Toxins are any poisonous substances that can be produced by an animal, plant, or microbe. Because of their complexity, most toxins are difficult to synthesize in large quantities by traditional chemical means. However, they may be harvested from cultured sources or produced by genetically engineered microbes. Toxins are odorless, tasteless, and nonvolatile. Ricin (C16-A036) and saxitoxin (C16-A018) are the only toxins listed in the Chemical Weapons Convention (Schedule 1). Several countries have stockpiled a limited number of toxins. Their use on the battlefield

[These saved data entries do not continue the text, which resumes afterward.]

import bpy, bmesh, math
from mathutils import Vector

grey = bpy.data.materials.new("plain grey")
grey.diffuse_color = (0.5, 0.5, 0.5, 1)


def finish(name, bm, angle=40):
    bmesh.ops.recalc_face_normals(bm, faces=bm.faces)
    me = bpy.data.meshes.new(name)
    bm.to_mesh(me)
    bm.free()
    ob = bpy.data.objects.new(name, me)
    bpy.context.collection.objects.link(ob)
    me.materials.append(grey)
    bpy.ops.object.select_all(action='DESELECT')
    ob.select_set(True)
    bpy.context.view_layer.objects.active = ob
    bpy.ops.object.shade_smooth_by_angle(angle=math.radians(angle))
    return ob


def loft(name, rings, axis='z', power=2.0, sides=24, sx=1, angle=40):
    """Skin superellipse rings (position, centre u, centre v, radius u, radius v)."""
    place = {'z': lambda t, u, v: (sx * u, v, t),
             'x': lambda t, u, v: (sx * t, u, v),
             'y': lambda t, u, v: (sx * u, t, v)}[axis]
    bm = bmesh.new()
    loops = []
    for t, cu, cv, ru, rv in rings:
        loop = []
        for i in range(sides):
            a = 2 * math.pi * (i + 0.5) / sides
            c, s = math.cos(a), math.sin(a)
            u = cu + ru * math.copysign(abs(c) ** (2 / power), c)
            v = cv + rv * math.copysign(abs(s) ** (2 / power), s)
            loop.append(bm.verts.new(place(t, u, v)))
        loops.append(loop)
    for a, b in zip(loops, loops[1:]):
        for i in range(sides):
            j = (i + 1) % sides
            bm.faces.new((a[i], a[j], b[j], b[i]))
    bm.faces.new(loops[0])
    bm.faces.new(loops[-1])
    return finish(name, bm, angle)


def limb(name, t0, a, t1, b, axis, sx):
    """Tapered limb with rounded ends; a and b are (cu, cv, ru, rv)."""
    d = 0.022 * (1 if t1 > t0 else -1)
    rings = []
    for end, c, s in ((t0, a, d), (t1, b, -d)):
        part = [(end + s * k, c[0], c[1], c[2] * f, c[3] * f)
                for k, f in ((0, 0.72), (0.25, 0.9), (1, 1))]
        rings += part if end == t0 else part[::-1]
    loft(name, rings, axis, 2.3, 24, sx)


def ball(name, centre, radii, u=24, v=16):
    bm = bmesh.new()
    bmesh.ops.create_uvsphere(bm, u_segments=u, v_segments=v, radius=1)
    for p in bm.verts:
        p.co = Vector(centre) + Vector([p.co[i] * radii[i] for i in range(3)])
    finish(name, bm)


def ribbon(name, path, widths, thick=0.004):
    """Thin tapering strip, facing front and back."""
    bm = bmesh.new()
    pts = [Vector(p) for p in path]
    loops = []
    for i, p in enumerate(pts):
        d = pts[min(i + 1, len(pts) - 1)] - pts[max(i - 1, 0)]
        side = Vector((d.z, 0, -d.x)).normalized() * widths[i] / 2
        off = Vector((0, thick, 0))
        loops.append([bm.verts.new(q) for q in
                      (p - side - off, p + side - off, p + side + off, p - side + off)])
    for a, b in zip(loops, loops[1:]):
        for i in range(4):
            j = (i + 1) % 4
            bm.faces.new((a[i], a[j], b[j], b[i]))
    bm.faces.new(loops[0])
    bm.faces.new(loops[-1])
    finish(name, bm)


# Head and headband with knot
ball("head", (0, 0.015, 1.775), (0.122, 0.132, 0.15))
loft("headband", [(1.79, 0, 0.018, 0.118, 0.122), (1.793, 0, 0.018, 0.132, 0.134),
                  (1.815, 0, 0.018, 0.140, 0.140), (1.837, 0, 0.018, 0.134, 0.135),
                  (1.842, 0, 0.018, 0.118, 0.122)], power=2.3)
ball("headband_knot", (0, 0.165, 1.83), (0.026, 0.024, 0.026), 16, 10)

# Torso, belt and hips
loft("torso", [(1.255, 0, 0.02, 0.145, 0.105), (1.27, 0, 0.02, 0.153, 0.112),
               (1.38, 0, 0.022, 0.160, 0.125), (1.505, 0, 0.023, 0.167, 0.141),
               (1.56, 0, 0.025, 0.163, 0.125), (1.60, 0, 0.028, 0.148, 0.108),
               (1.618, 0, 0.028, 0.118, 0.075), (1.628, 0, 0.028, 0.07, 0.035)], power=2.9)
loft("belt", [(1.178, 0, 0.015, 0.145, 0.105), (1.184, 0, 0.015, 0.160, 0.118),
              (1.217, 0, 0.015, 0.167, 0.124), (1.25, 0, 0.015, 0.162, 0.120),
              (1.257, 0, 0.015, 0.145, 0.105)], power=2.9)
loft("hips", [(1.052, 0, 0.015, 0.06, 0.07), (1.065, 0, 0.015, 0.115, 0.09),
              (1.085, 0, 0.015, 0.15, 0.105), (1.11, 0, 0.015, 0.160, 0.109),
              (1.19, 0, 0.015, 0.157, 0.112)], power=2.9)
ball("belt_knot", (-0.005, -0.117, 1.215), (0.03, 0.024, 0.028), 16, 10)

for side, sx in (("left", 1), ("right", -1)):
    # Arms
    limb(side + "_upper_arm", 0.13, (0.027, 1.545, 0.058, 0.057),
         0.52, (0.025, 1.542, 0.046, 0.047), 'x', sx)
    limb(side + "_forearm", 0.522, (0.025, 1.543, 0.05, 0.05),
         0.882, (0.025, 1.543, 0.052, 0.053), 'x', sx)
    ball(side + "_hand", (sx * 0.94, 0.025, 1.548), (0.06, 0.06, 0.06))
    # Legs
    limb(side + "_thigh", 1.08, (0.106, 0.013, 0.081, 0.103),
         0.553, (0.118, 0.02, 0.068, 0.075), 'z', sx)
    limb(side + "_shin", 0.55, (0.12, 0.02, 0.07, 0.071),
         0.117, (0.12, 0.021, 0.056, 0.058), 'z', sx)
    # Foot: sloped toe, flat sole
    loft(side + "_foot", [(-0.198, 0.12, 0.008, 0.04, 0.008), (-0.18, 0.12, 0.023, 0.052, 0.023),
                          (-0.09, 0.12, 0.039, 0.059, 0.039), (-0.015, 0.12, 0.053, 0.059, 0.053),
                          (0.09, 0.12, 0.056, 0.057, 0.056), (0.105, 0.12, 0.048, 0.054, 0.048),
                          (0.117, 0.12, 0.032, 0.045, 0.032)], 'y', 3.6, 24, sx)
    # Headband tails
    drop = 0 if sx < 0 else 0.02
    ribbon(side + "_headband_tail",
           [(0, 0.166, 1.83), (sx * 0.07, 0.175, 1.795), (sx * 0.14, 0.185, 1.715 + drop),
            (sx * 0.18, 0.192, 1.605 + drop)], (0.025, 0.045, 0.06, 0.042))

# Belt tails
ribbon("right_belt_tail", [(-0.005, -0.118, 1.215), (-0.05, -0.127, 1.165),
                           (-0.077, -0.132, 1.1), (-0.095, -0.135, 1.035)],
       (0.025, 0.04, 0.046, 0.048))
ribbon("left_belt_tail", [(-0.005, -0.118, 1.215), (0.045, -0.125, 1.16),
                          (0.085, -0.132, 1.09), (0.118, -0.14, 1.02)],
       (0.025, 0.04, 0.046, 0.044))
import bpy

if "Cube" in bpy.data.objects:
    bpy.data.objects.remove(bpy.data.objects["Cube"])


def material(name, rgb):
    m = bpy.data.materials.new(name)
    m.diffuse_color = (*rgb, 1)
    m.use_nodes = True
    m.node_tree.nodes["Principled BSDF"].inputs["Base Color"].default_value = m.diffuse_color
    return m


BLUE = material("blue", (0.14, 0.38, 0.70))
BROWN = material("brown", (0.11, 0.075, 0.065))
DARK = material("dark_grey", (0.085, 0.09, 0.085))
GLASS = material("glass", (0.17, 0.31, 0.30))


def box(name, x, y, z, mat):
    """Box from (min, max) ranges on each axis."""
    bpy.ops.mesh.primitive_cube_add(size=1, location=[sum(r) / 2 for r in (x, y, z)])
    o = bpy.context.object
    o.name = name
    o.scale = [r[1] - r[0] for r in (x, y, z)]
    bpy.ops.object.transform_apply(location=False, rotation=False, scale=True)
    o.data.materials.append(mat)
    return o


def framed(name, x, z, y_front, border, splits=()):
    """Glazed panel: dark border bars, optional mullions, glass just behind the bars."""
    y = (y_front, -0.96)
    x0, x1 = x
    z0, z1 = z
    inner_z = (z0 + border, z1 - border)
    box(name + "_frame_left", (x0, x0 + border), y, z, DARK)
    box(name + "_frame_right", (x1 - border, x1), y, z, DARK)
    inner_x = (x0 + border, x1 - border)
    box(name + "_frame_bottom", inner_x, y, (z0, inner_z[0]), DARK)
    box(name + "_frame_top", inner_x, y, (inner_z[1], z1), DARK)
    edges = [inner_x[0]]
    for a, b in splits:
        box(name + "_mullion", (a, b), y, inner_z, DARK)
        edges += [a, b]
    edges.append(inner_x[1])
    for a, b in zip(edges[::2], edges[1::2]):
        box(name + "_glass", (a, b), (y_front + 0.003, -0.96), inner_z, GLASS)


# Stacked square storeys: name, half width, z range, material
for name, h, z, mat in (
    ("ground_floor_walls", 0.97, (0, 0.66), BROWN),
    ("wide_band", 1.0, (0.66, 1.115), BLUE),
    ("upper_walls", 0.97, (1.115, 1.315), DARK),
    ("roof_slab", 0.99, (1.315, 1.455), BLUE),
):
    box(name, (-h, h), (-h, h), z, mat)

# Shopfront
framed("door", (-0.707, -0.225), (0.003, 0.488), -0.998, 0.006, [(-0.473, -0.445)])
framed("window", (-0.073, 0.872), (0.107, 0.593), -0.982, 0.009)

has been alleged (e.g., Laos, Kampuchea, and Afghanistan) but not documented to the extent that it is universally accepted. Toxins have been used for political assassinations (e.g., 1978 murder of Georgi Markov with ricin) and terrorists have threatened the use of toxins, usually through contamination of food or water supplies.